● Task statement
Locate, in the data below, the line that contains "v.co.x *= 0.975" and the line that contains "-0.84), (0.385, -0.94), (0.285, -0.955)]"; reproduce exactly those two lines and every line between them, nothing more.
-------- Data for the task
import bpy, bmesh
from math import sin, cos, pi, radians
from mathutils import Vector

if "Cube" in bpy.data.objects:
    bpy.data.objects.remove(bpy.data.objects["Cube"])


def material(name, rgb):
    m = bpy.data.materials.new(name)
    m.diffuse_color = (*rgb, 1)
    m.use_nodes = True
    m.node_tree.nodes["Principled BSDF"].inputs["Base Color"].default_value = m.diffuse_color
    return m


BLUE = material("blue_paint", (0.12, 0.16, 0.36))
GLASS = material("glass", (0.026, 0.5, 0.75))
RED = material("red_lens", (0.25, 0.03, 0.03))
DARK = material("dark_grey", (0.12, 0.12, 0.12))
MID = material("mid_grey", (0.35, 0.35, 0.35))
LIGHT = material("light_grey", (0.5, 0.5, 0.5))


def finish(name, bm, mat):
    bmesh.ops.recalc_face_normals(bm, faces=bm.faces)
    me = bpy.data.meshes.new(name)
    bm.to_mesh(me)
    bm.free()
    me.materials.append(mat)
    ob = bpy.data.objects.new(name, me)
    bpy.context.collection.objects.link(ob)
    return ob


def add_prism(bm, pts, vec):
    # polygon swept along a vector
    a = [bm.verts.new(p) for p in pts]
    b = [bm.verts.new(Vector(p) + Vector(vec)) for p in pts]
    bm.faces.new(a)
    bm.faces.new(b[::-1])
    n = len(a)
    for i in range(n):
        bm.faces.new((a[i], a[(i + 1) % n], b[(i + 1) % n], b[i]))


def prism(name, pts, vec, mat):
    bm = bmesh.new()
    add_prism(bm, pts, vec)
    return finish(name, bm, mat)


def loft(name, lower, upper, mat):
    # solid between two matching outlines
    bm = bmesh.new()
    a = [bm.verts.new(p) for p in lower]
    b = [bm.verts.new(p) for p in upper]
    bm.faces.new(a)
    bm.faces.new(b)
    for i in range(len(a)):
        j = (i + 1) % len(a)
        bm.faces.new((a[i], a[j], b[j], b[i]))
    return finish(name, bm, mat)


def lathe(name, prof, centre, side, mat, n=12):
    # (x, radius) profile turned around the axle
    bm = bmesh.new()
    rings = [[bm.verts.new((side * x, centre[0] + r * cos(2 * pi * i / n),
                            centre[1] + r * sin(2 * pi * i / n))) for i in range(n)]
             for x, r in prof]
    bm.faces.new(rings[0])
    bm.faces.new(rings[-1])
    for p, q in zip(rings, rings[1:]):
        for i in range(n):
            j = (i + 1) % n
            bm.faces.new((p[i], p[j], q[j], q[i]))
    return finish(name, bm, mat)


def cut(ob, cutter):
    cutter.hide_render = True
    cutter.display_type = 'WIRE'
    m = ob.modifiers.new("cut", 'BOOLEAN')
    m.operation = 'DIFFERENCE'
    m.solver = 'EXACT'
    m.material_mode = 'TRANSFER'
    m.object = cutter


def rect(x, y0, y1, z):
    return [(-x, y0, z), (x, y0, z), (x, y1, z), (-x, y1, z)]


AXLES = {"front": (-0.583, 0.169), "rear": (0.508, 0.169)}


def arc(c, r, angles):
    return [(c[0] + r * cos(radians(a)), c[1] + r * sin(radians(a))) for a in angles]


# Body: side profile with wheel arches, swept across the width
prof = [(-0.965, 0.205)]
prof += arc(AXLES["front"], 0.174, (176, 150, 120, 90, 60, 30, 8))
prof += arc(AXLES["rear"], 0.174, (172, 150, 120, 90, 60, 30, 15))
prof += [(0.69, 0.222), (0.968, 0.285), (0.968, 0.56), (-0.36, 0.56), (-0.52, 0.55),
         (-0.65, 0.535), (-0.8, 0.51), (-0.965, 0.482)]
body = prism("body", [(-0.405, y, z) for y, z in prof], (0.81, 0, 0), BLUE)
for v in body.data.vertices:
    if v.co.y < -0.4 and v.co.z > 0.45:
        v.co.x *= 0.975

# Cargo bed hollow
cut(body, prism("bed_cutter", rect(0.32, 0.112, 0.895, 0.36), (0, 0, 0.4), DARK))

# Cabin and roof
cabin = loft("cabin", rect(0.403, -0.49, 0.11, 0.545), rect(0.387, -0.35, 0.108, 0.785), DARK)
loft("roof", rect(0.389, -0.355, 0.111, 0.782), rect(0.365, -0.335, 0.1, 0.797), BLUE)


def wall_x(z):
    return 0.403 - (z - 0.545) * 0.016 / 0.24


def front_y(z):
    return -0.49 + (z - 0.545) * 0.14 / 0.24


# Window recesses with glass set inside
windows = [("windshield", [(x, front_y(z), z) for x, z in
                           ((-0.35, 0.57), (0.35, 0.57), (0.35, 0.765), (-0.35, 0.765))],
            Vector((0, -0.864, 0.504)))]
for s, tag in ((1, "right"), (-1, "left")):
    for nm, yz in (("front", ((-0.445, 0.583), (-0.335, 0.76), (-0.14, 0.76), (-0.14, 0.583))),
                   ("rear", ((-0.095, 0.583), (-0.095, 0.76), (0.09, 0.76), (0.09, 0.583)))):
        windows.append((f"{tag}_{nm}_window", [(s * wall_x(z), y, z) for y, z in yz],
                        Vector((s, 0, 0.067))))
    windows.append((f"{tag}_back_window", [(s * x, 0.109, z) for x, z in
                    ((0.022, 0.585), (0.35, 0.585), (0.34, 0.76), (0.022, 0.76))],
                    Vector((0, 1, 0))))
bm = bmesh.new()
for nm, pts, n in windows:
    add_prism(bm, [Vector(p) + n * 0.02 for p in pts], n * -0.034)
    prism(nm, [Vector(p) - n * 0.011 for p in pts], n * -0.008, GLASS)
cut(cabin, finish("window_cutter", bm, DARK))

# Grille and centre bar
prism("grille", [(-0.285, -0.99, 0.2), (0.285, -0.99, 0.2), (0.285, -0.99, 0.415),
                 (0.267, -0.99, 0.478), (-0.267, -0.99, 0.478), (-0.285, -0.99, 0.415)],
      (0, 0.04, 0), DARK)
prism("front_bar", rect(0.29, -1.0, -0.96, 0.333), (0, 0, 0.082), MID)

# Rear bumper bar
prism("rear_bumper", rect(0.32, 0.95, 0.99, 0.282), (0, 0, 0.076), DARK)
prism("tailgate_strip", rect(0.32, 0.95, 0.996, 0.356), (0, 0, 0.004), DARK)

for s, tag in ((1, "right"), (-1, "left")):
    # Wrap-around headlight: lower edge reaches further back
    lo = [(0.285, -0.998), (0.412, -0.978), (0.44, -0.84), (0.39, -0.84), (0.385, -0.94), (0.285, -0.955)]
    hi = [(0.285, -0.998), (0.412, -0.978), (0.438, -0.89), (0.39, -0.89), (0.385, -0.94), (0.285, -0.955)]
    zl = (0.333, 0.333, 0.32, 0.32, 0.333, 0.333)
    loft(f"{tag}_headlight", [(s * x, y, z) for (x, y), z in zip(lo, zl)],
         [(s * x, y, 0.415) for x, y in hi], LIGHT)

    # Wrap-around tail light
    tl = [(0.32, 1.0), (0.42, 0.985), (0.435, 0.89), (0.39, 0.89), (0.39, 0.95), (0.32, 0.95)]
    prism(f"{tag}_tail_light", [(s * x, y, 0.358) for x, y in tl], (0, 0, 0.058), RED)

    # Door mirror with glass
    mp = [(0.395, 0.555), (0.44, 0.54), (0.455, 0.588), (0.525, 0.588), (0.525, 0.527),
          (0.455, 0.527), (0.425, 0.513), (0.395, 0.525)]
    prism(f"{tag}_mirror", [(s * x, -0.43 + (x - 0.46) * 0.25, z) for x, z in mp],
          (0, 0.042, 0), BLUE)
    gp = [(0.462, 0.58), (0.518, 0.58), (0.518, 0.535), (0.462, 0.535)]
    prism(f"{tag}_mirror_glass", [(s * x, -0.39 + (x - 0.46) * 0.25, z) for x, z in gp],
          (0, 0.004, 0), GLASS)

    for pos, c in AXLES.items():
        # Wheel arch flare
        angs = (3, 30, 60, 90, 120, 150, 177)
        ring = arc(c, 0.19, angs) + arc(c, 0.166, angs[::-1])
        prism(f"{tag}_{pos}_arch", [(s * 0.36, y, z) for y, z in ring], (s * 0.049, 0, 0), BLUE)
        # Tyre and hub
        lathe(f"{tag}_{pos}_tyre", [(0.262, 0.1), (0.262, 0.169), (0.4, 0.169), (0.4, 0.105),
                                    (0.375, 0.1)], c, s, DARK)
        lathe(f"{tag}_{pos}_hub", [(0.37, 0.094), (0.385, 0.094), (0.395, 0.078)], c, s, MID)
----------------
● Exercise response
        v.co.x *= 0.975

# Cargo bed hollow
cut(body, prism("bed_cutter", rect(0.32, 0.112, 0.895, 0.36), (0, 0, 0.4), DARK))

# Cabin and roof
cabin = loft("cabin", rect(0.403, -0.49, 0.11, 0.545), rect(0.387, -0.35, 0.108, 0.785), DARK)
loft("roof", rect(0.389, -0.355, 0.111, 0.782), rect(0.365, -0.335, 0.1, 0.797), BLUE)


def wall_x(z):
    return 0.403 - (z - 0.545) * 0.016 / 0.24


def front_y(z):
    return -0.49 + (z - 0.545) * 0.14 / 0.24


# Window recesses with glass set inside
windows = [("windshield", [(x, front_y(z), z) for x, z in
                           ((-0.35, 0.57), (0.35, 0.57), (0.35, 0.765), (-0.35, 0.765))],
            Vector((0, -0.864, 0.504)))]
for s, tag in ((1, "right"), (-1, "left")):
    for nm, yz in (("front", ((-0.445, 0.583), (-0.335, 0.76), (-0.14, 0.76), (-0.14, 0.583))),
                   ("rear", ((-0.095, 0.583), (-0.095, 0.76), (0.09, 0.76), (0.09, 0.583)))):
        windows.append((f"{tag}_{nm}_window", [(s * wall_x(z), y, z) for y, z in yz],
                        Vector((s, 0, 0.067))))
    windows.append((f"{tag}_back_window", [(s * x, 0.109, z) for x, z in
                    ((0.022, 0.585), (0.35, 0.585), (0.34, 0.76), (0.022, 0.76))],
                    Vector((0, 1, 0))))
bm = bmesh.new()
for nm, pts, n in windows:
    add_prism(bm, [Vector(p) + n * 0.02 for p in pts], n * -0.034)
    prism(nm, [Vector(p) - n * 0.011 for p in pts], n * -0.008, GLASS)
cut(cabin, finish("window_cutter", bm, DARK))

# Grille and centre bar
prism("grille", [(-0.285, -0.99, 0.2), (0.285, -0.99, 0.2), (0.285, -0.99, 0.415),
                 (0.267, -0.99, 0.478), (-0.267, -0.99, 0.478), (-0.285, -0.99, 0.415)],
      (0, 0.04, 0), DARK)
prism("front_bar", rect(0.29, -1.0, -0.96, 0.333), (0, 0, 0.082), MID)

# Rear bumper bar
prism("rear_bumper", rect(0.32, 0.95, 0.99, 0.282), (0, 0, 0.076), DARK)
prism("tailgate_strip", rect(0.32, 0.95, 0.996, 0.356), (0, 0, 0.004), DARK)

for s, tag in ((1, "right"), (-1, "left")):
    # Wrap-around headlight: lower edge reaches further back
    lo = [(0.285, -0.998), (0.412, -0.978), (0.44, -0.84), (0.39, -0.84), (0.385, -0.94), (0.285, -0.955)]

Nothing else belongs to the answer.